You can’t count on a publisher to be original or inventive when it comes to our entertainment, but they always seem brilliantly innovative when it comes to selling us more crap. Sony is today’s bright little star, having patented a way to inject commercial breaks into your play sessions.
Sigh. As if the Dashboard ads on Xbox Live—a service I pay to use—weren’t enough.
Earlier this evening, I had the first really frustrating contact with Xbox Support that I can remember in the something like seven years that I have been paying for and using their service. While on the phone with the “supervisor” who told me more than once that I could not take my complaint any higher within the chain, I realized that the problem is one of their apparent processes and the fact that they do not appear to have properly empowered their phone support staff to solve customer issues.
Allow me to explain what happened.
Continue reading “Empowering Support for Customer Satisfaction”
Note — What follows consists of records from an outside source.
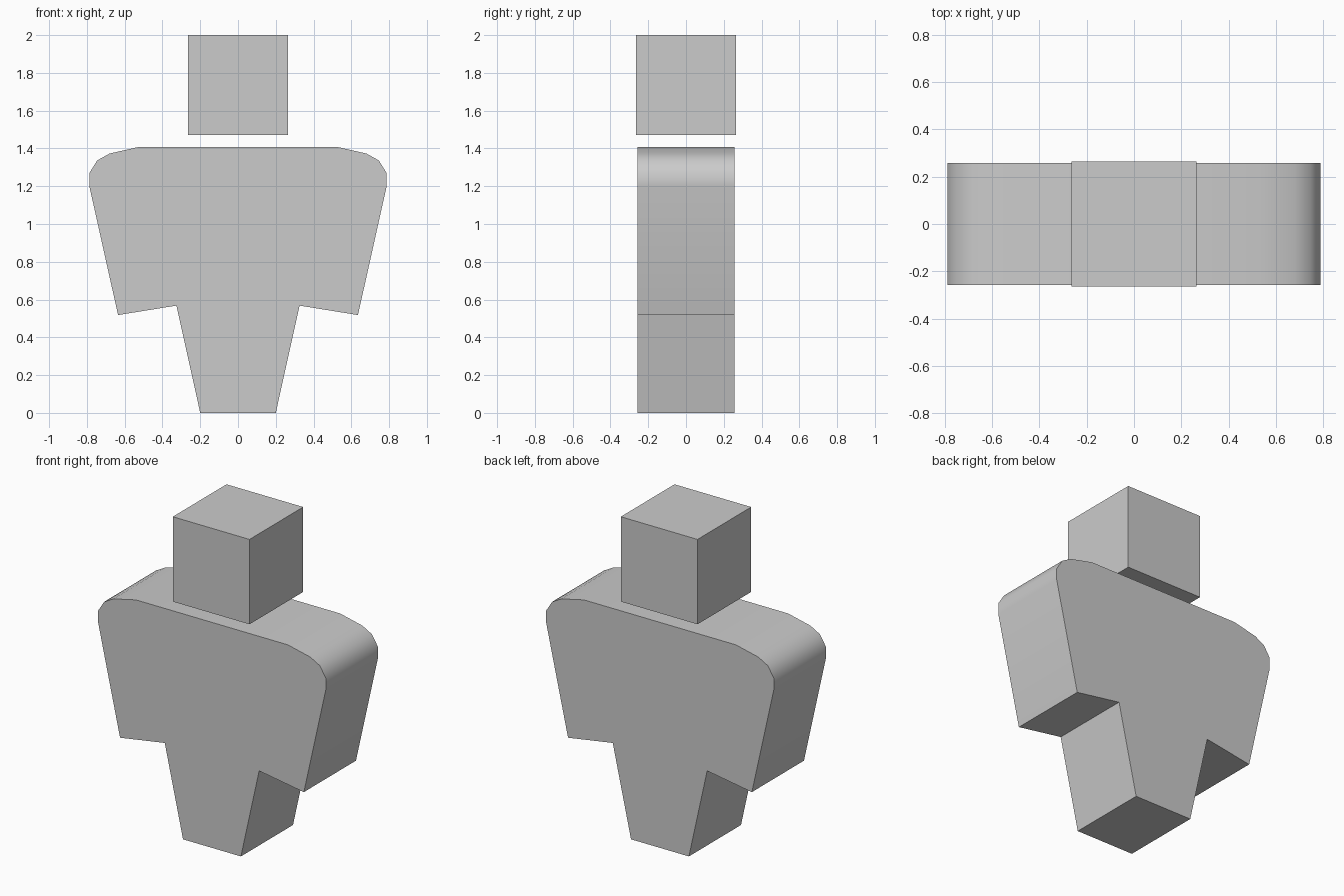
import bpy, bmesh
from math import radians

if "Cube" in bpy.data.objects:
    bpy.data.objects.remove(bpy.data.objects["Cube"])

# Half outline of the body (x, z), from top shoulder to bottom
HALF = [(0.525, 1.408), (0.68, 1.373), (0.745, 1.337), (0.787, 1.27),
        (0.787, 1.2), (0.635, 0.518), (0.326, 0.568), (0.2, 0.0)]
DEPTH = 0.257


def make_object(name, bm):
    bmesh.ops.recalc_face_normals(bm, faces=bm.faces[:])
    mesh = bpy.data.meshes.new(name)
    bm.to_mesh(mesh)
    bm.free()
    obj = bpy.data.objects.new(name, mesh)
    bpy.context.collection.objects.link(obj)
    return obj


# Body: mirrored outline extruded through the depth
bm = bmesh.new()
outline = HALF + [(-x, z) for x, z in reversed(HALF)]
front = bm.faces.new([bm.verts.new((x, -DEPTH, z)) for x, z in outline])
extruded = bmesh.ops.extrude_face_region(bm, geom=[front], use_keep_orig=True)
bmesh.ops.translate(bm, vec=(0, 2 * DEPTH, 0),
                    verts=[v for v in extruded["geom"] if isinstance(v, bmesh.types.BMVert)])
body = make_object("torso_and_legs", bm)

# Rounded shoulders are smooth, the other edges stay sharp
bpy.context.view_layer.objects.active = body
body.select_set(True)
bpy.ops.object.shade_smooth_by_angle(angle=radians(40))

# Head: floating cube above the shoulders
bm = bmesh.new()
bmesh.ops.create_cube(bm, size=0.53)
head = make_object("head", bm)
head.location.z = 1.735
With Kinect, Microsoft is trying to get the whole family playing games. Now it hopes to get the whole family paying for Xbox Live as well, through a discounted “Family” offer. The Xbox Live Gold Family plan, available this November, offers a year of Xbox Live Gold membership to four different family members for a total cost of $99.99, half the normal cost of four individual memberships.
It’s about time.
(via $99 Xbox Live Gold Family plan available this November | Joystiq.)
If you haven’t played Peggle, then you owe it to yourself to grab a copy any way you can. On the PC or Mac, on the DS, or wherever—though I personally will be recommending the Xbox Live Arcade version that comes out today.
What’s Peggle? I’m happy you (have or have not) asked.
It’s kind of like Pachinko. With an awesome feeling of accomplishment when you clear the stage. You can play it for one board over a few minutes, or in long sessions, and it doesn’t get old. It’s accessible to people of all kinds of skill levels.
And it gets head-to-head competition today. I’m almost giddy.